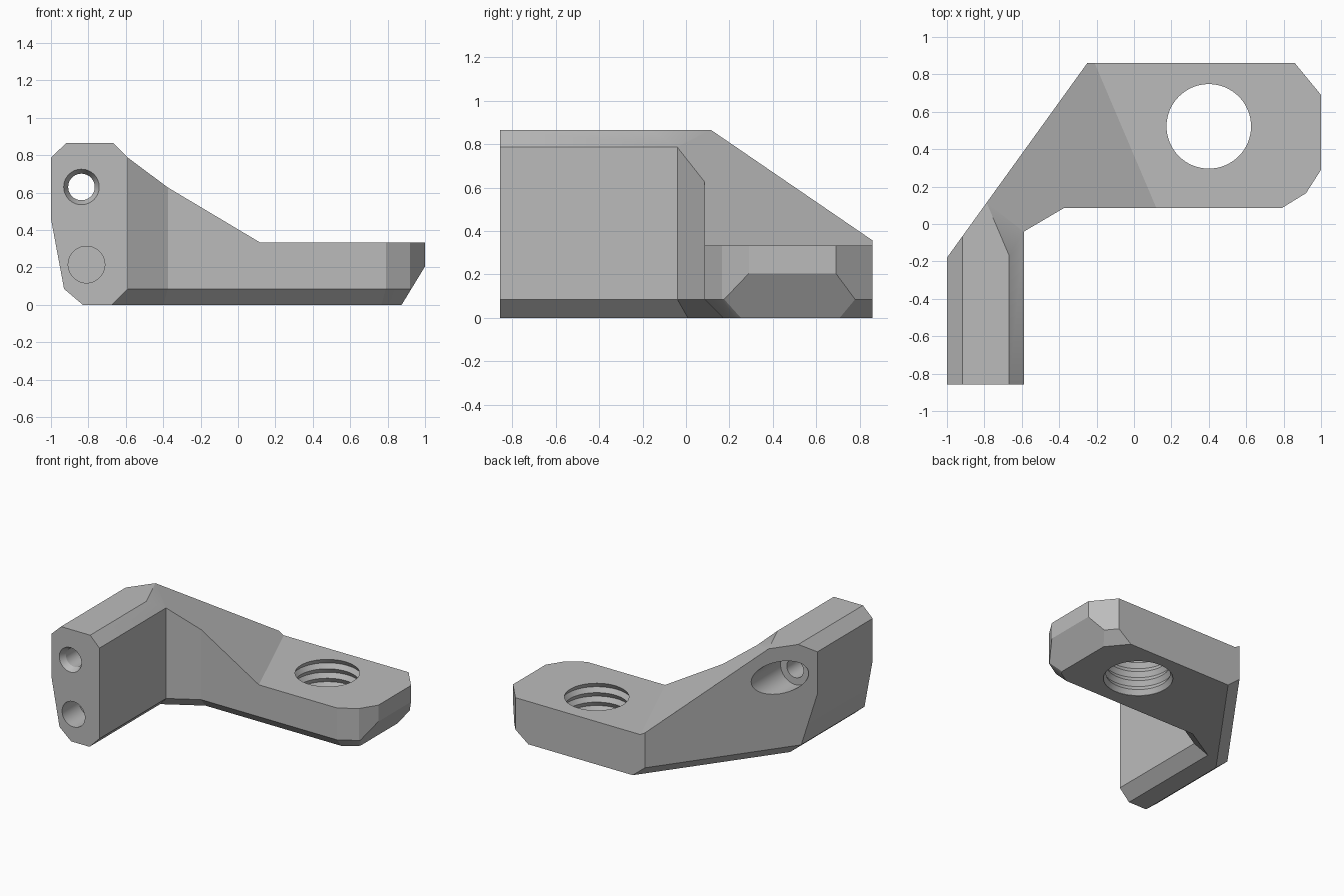
import bpy, bmesh, math
from mathutils import Vector as V, Matrix

if "Cube" in bpy.data.objects:
    bpy.data.objects.remove(bpy.data.objects["Cube"])

grey = bpy.data.materials.new("plain grey")
grey.diffuse_color = (0.5, 0.5, 0.5, 1)
grey.use_nodes = True
grey.node_tree.nodes["Principled BSDF"].inputs["Base Color"].default_value = grey.diffuse_color


def make(name, bm):
    bmesh.ops.recalc_face_normals(bm, faces=bm.faces[:])
    me = bpy.data.meshes.new(name)
    bm.to_mesh(me)
    bm.free()
    me.materials.append(grey)
    ob = bpy.data.objects.new(name, me)
    bpy.context.collection.objects.link(ob)
    return ob


def loft(bm, rings):
    rows = [[bm.verts.new(p) for p in r] for r in rings]
    n = len(rows[0])
    for a, b in zip(rows, rows[1:]):
        for i in range(n):
            bm.faces.new((a[i], a[(i + 1) % n], b[(i + 1) % n], b[i]))
    bm.faces.new(rows[0][::-1])
    bm.faces.new(rows[-1])


def lathe(name, profile, centre, along_y=False, n=64):
    """Solid of revolution from (radius, distance) pairs along z or y."""
    bm = bmesh.new()
    loft(bm, [[(r * math.cos(k * math.tau / n), r * math.sin(k * math.tau / n), t)
               for k in range(n)] for r, t in profile])
    rot = Matrix.Rotation(-math.pi / 2, 4, 'X') if along_y else Matrix()
    bm.transform(Matrix.Translation(centre) @ rot)
    return make(name, bm)


def inset(pts, dist):
    """Mitred inset of a counter-clockwise outline, one distance per edge."""
    out, n = [], len(pts)
    for i in range(n):
        a, b, c = V(pts[i - 1]), V(pts[i]), V(pts[(i + 1) % n])
        d1, d2 = (b - a).normalized(), (c - b).normalized()
        p = b + V((-d1.y, d1.x)) * dist[i - 1]
        q = b + V((-d2.y, d2.x)) * dist[i]
        t = (q - p).cross(d2) / d1.cross(d2)
        out.append(p + d1 * t)
    return out


# Bracket body: plan outline with a chamfered lower edge
outline = [(-1, -.857), (-.588, -.857), (-.588, -.04), (-.375, .085), (.79, .085),
           (.92, .165), (1, .29), (1, .69), (.86, .86), (-.25, .86), (-1, -.18)]
c = .085
low = inset(outline, [0, c, c, c, c, c, 0, c, 0, c, 0])
bm = bmesh.new()
loft(bm, [[(p[0], p[1], z) for p in ring]
          for ring, z in ((low, 0), (outline, c), (outline, .866))])

# Straight plane cuts: end undercut, leaning side, lower and upper side chamfers
for (x1, z1), (x2, z2) in [((.875, 0), (1, .205)), ((-1, .46), (-.93, .085)),
                           ((-.93, .085), (-.83, 0)), ((-.917, .866), (-1, .787))]:
    res = bmesh.ops.bisect_plane(bm, geom=bm.verts[:] + bm.edges[:] + bm.faces[:],
                                 plane_co=(x1, 0, z1), plane_no=(z2 - z1, 0, x1 - x2),
                                 clear_outer=True)
    cut = [e for e in res['geom_cut'] if isinstance(e, bmesh.types.BMEdge) and e.is_boundary]
    bmesh.ops.edgeloop_fill(bm, edges=cut)
body = make("bracket", bm)

# Wedge above the sloped web and the flat pad
ridge, u = V((-.33, .775, 0)).normalized(), V((.775, .33, 0)).normalized()
origin = V((.12, .085, .332))
bm = bmesh.new()
loft(bm, [[origin + u * a + V((0, 0, h)) + ridge * s
           for a, h in ((0, 0), (2, 0), (2, 2), (-2, 2), (-2, 1.296))] for s in (-2, 2)])
cutters = [make("slope_cutter", bm)]

# Upper inner chamfer of the arm
bm = bmesh.new()
loft(bm, [[(x, y, z) for x, z in ((-.767, .966), (-.488, .687), (-.488, .966))]
          for y in (-1, -.04)])
cutters.append(make("arm_chamfer_cutter", bm))

# Threaded pad hole
thread = [(.247 if k % 2 else .226, -.033 + k * .0365) for k in range(12)]
cutters.append(lathe("thread_cutter", thread, (.4, .522, 0)))
# Screw hole: flared front, through bore, wide rear counterbore
cutters.append(lathe("screw_cutter", [(.12, -.91), (.095, -.857), (.071, -.81), (.071, -.14),
                                      (.125, -.14), (.125, .6)], (-.837, 0, .63), True, 48))
# Blind pocket
cutters.append(lathe("pocket_cutter", [(.098, -.95), (.098, -.65)], (-.81, 0, .215), True, 48))

bpy.context.view_layer.objects.active = body
body.select_set(True)
for ob in cutters:
    ob.hide_render = True
    m = body.modifiers.new(ob.name, 'BOOLEAN')
    m.operation, m.solver, m.object = 'DIFFERENCE', 'EXACT', ob
    bpy.ops.object.modifier_apply(modifier=m.name)
    bpy.data.objects.remove(ob)
bpy.ops.object.shade_smooth_by_angle(angle=math.radians(20))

# # # # #

EXERCISE INSTRUCTIONS → From the line containing "V((.775, .33, 0)).normalized()" down to the line containing "# Upper inner chamfer of the arm" in the material above, reproduce every line exactly, including the two end lines.

EXERCISE RESPONSE →
ridge, u = V((-.33, .775, 0)).normalized(), V((.775, .33, 0)).normalized()
origin = V((.12, .085, .332))
bm = bmesh.new()
loft(bm, [[origin + u * a + V((0, 0, h)) + ridge * s
           for a, h in ((0, 0), (2, 0), (2, 2), (-2, 2), (-2, 1.296))] for s in (-2, 2)])
cutters = [make("slope_cutter", bm)]

# Upper inner chamfer of the arm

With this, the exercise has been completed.